          Firstly, teenagers are becoming a growing market of consumers.  They spend a lot of money on products that range from clothing to software, and, yes, music.  The chances of them spending money, be it their own or their parent's, on something that's not good is slim.  
          Secondly, whether we like it or not, Muslims are competing against a large music industry that will stop at nothing to sell millions of records, and the latest clothing, slang and mannerisms are being used by these music artists to make sure these records sell well.          
          It is with this in mind that I will view most music CD's.  This is not to say that content will be avoided, but let's face it, if the song doesn't sound good, you won't want to hear it over and over again.
          The disc starts off rather well.  The track "Syukur" includes some very good drumming and similarly sweet harmonies.  The outcome is a sound that is subtle and not overwhelming.  Now, while the rhythmic drumming carries over into the next track, the rich blend of voices gives way to a lead vocal that can't seem to carry off the emotion that its trying to illicit.  
          Unfortunately, most of the tracks seem to suffer from this.  While the overall dynamics seen to be there, the lead vocal can't seem to carry off the passion that he sometimes feels.  The strength of the group lies in their harmonies which are as rich and beautiful as anything you've heard.  Such harmonies are shown in the songs "Thank You, Allah" and "25 Rasul."
          Talk about infectious.  If these two songs don't keep you humming for a week straight, I don't know what will.  Not only are the voices superior but the dynamics of the songs themselves are superb.  The lyrics are simple, easy to remember and mostly in English, especially "Thank You, Allah."  This did not color my opinion of the songs mind you, but these are the tracks that use Raihan's greatest strength: their harmonies.  It is this quality that is enhances the final track sung by Yusuf Islam.
          Now, the track "God is the Light" is rather "folksy," for lack of a better word.  The guitar is soft, and the whisperings of Raihan add greatly to this song.  The strength here lies in the lyrics themselves: "How great the works of man and the things he makes.  How great then, how great the Creator?"  It is that question response that draws you into this gem.
          It may take a while for Islamic music to gain speed on the songs that are happening around the world, but it's nice to know that a group like Raihan is out there leading the way.
          With this, their second album, Raihan, which means "a sense of paradise," is solidifying themselves as one of the biggest groups in Malaysia.  Their style of nasheed or Islamic songs have struck a chord with the youth who wish to get closer to the Creator. 

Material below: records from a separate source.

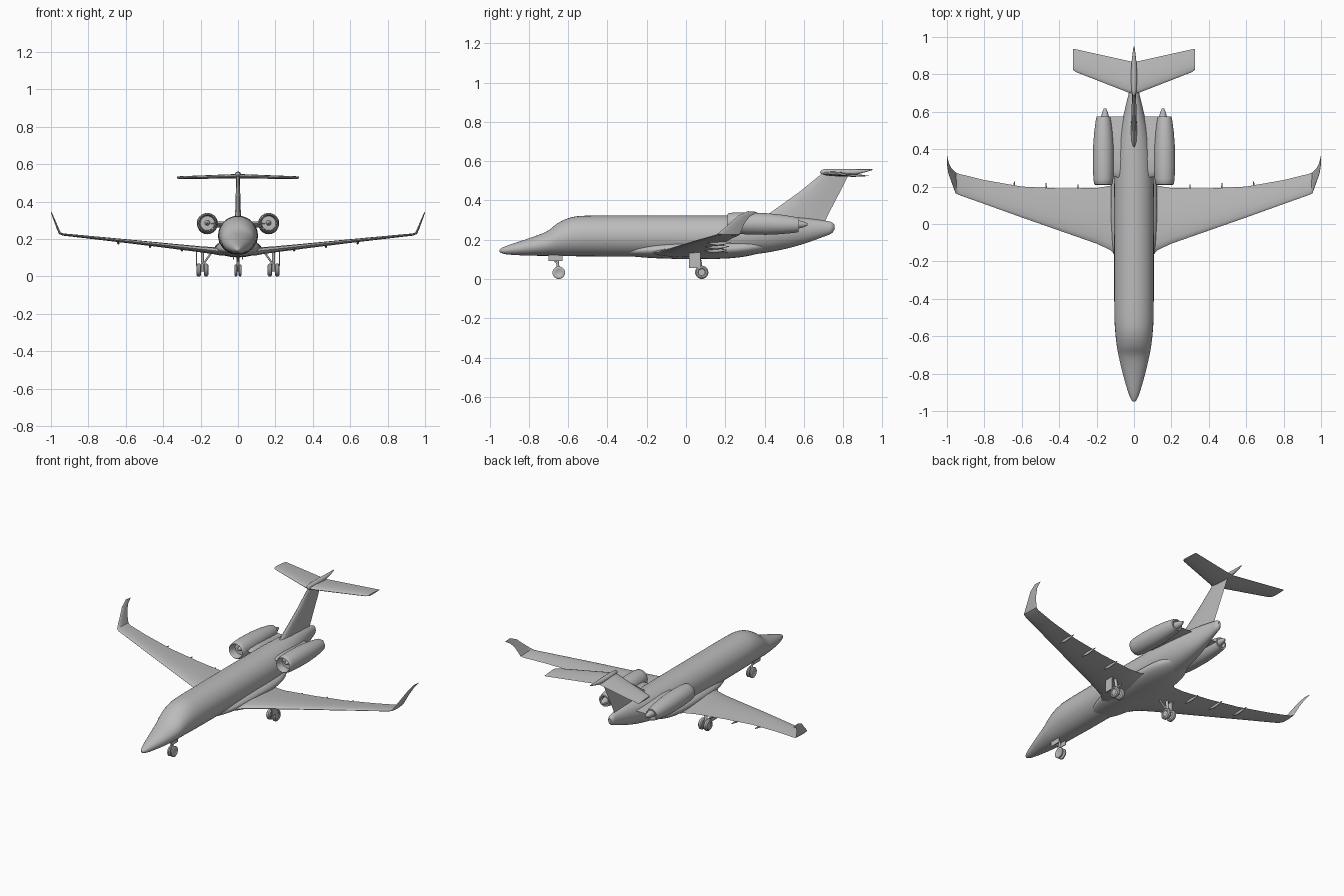
import bpy, bmesh, math
from mathutils import Vector

if "Cube" in bpy.data.objects:
    bpy.data.objects.remove(bpy.data.objects["Cube"])

paint = bpy.data.materials.new("plain grey")
paint.use_nodes = True
GREY = (0.5, 0.5, 0.5, 1)
paint.diffuse_color = GREY
paint.node_tree.nodes["Principled BSDF"].inputs["Base Color"].default_value = GREY


def finish(name, bm, angle=40):
    bmesh.ops.recalc_face_normals(bm, faces=bm.faces)
    mesh = bpy.data.meshes.new(name)
    bm.to_mesh(mesh)
    bm.free()
    ob = bpy.data.objects.new(name, mesh)
    bpy.context.collection.objects.link(ob)
    mesh.materials.append(paint)
    bpy.ops.object.select_all(action="DESELECT")
    ob.select_set(True)
    bpy.context.view_layer.objects.active = ob
    bpy.ops.object.shade_smooth_by_angle(angle=math.radians(angle))
    return ob


def loft(name, rings, angle=40):
    """Skin a list of closed rings and cap both ends."""
    bm = bmesh.new()
    loops = [[bm.verts.new(p) for p in ring] for ring in rings]
    n = len(loops[0])
    for a, b in zip(loops, loops[1:]):
        for i in range(n):
            j = (i + 1) % n
            bm.faces.new((a[i], a[j], b[j], b[i]))
    bm.faces.new(loops[0])
    bm.faces.new(loops[-1])
    return finish(name, bm, angle)


def smooth_stations(stations, steps=4):
    """Catmull-Rom refinement of a station table."""
    out = []
    for i in range(len(stations) - 1):
        p0, p1 = stations[max(i - 1, 0)], stations[i]
        p2, p3 = stations[i + 1], stations[min(i + 2, len(stations) - 1)]
        for s in range(steps):
            t = s / steps
            out.append([0.5 * (2 * b + (c - a) * t + (2 * a - 5 * b + 4 * c - d) * t * t
                               + (3 * b - a - 3 * c + d) * t ** 3)
                        for a, b, c, d in zip(p0, p1, p2, p3)])
    return out + [list(stations[-1])]


def body(name, stations, x=0, sides=32, steps=4):
    """Elliptical body along y from (y, half width, bottom, top)."""
    rings = []
    for y, w, lo, hi in smooth_stations(stations, steps):
        angles = [math.tau * k / sides for k in range(sides)]
        rings.append([(x + w * math.cos(a), y, (lo + hi) / 2 + (hi - lo) / 2 * math.sin(a))
                      for a in angles])
    return loft(name, rings)


# chord fraction, thickness fraction
FOIL = [(0, 0), (.02, .35), (.1, .75), (.3, 1), (.6, .75), (.85, .3), (1, .04),
        (.85, -.3), (.6, -.75), (.3, -1), (.1, -.75), (.02, -.35)]


def foil(front, back, thick, normal):
    front, back = Vector(front), Vector(back)
    return [front.lerp(back, c) + Vector(normal) * (t * thick / 2) for c, t in FOIL]


def box(name, centre, size):
    bm = bmesh.new()
    bmesh.ops.create_cube(bm, size=1)
    bmesh.ops.scale(bm, vec=size, verts=bm.verts)
    bmesh.ops.translate(bm, vec=centre, verts=bm.verts)
    return finish(name, bm)


def turned(name, origin, axis, profile, sides=24):
    """Closed turned shape from (distance along axis, radius)."""
    rot = Vector((0, 0, 1)).rotation_difference(Vector(axis))
    rings = []
    for d, r in profile:
        rings.append([Vector(origin) + rot @ Vector((r * math.cos(math.tau * k / sides),
                      r * math.sin(math.tau * k / sides), d)) for k in range(sides)])
    return loft(name, rings)


def wheel(name, x, y, r, w):
    turned(name, (x, y, r), (1, 0, 0),
           [(-w * .35, r * .5), (-w * .5, r * .6), (-w * .5, r * .82), (-w * .25, r), (w * .25, r),
            (w * .5, r * .82), (w * .5, r * .6), (w * .35, r * .5)])


def strut(name, a, b, r):
    d = Vector(b) - Vector(a)
    turned(name, a, d, [(0, r), (d.length, r)], 12)


# Fuselage and belly fairing
body("fuselage", [
    (-.95, .004, .14, .148), (-.94, .014, .132, .157), (-.9, .031, .124, .174),
    (-.8, .06, .119, .207), (-.71, .081, .118, .242), (-.65, .092, .117, .286),
    (-.58, .1, .116, .315), (-.48, .105, .115, .323), (-.2, .106, .113, .324),
    (.2, .106, .112, .324), (.38, .096, .13, .324), (.5, .076, .152, .321),
    (.6, .052, .179, .312), (.7, .028, .215, .298), (.74, .02, .231, .29),
    (.755, .008, .25, .277)])
body("belly_fairing", [
    (-.34, .02, .13, .15), (-.28, .07, .116, .17), (-.16, .108, .106, .19),
    (.0, .122, .102, .2), (.2, .122, .104, .2), (.33, .1, .12, .2), (.45, .03, .155, .19)])

# Wings with curved winglets: x, front y, back y, z, thickness, cant
WING = [(.0, -.19, .25, .13, .045, 5), (.1, -.17, .23, .135, .042, 6), (.125, -.14, .205, .138, .038, 6),
        (.2, -.105, .192, .146, .032, 6), (.4, -.035, .19, .168, .025, 6),
        (.6, .035, .2, .19, .02, 6), (.8, .107, .235, .211, .015, 6),
        (.935, .155, .268, .225, .012, 10), (.953, .163, .276, .232, .012, 45),
        (.963, .19, .284, .255, .011, 66), (.976, .228, .298, .288, .009, 69),
        (.99, .265, .325, .322, .007, 70), (.999, .315, .365, .345, .003, 70)]
for side, s in (("left", 1), ("right", -1)):
    rings = []
    for x, f, b, z, t, cant in WING:
        c = math.radians(cant)
        rings.append(foil((s * x, f, z), (s * x, b, z - .004), t, (-s * math.sin(c), 0, math.cos(c))))
    loft(side + "_wing", rings)

    # Flap track fairings
    for k, x in enumerate((.3, .47, .64)):
        z = .157 + (x - .3) * .11
        body(f"{side}_flap_fairing_{k + 1}", [
            (.09 + k * .01, .002, z - .012, z - .008), (.14 + k * .01, .007, z - .024, z - .002),
            (.21 + k * .01, .002, z - .012, z - .008)], s * x, 10, 3)

    # Engine nacelle with hollow intake, exhaust and pylon
    turned(side + "_nacelle", (s * .164, .21, .286), (0, 1, -.03), [
        (.05, .012), (.05, .038), (.008, .041), (0, .045), (.004, .049), (.03, .053), (.1, .056),
        (.2, .055), (.28, .049), (.34, .041), (.365, .036), (.365, .027), (.35, .02)], 32)
    turned(side + "_intake_spinner", (s * .164, .23, .286), (0, 1, 0), [
        (0, .001), (.01, .008), (.03, .014)], 16)
    turned(side + "_exhaust", (s * .155, .54, .278), (0, 1, 0), [
        (0, .024), (.03, .022), (.06, .014), (.078, .006)], 16)
    loft(side + "_pylon", [foil((s * x, f, .282), (s * x, .575, .27), .032, (0, 0, 1))
                           for x, f in ((.03, .24), (.15, .26))])

    # Tailplane half
    loft(side + "_tailplane", [
        foil((s * x, f, z), (s * x, b, z - .004), t, (0, 0, 1))
        for x, f, b, z, t in ((0, .695, .865, .537, .024), (.03, .703, .872, .536, .023),
                              (.31, .812, .934, .529, .015), (.327, .825, .936, .529, .009))])

    # Main landing gear
    for part, x in (("inner", .171), ("outer", .209)):
        wheel(f"{side}_{part}_main_wheel", s * x, .08, .034, .024)
    strut(side + "_main_axle", (s * .165, .08, .034), (s * .215, .08, .034), .008)
    strut(side + "_main_strut", (s * .19, .08, .034), (s * .19, .06, .145), .009)
    strut(side + "_main_brace", (s * .19, .07, .06), (s * .14, .055, .13), .005)
    box(side + "_main_gear_door", (s * .222, .045, .1), (.006, .06, .09))

    # Nose gear wheels and doors
    wheel(side + "_nose_wheel", s * .011, -.648, .032, .015)
    box(side + "_nose_gear_door", (s * .024, -.665, .107), (.004, .07, .032))

# Nose gear leg
strut("nose_strut", (0, -.648, .032), (0, -.66, .13), .007)
strut("nose_brace", (0, -.65, .075), (0, -.7, .125), .005)
strut("nose_axle", (-.014, -.648, .032), (.014, -.648, .032), .006)

# Fin with dorsal fillet and bullet fairing
loft("fin", [foil((0, f, z), (0, b, z), t, (1, 0, 0)) for f, b, z, t in (
    (.36, .7, .27, .036), (.4, .718, .315, .034), (.44, .733, .345, .03),
    (.58, .785, .445, .024), (.69, .83, .535, .02))])
body("fin_bullet", [
    (.682, .002, .541, .546), (.7, .011, .53, .558), (.76, .016, .526, .561), (.85, .014, .53, .559),
    (.91, .008, .543, .559), (.95, .002, .555, .559)], 0, 16)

          Hot on their heels is another nasheed group: Huda.  What's their special quality?  The group is comprised of Muslim sisters.  The two tracks that I've hear so far sound promising.  Look for a review in the Summer issue of Living Islam Today.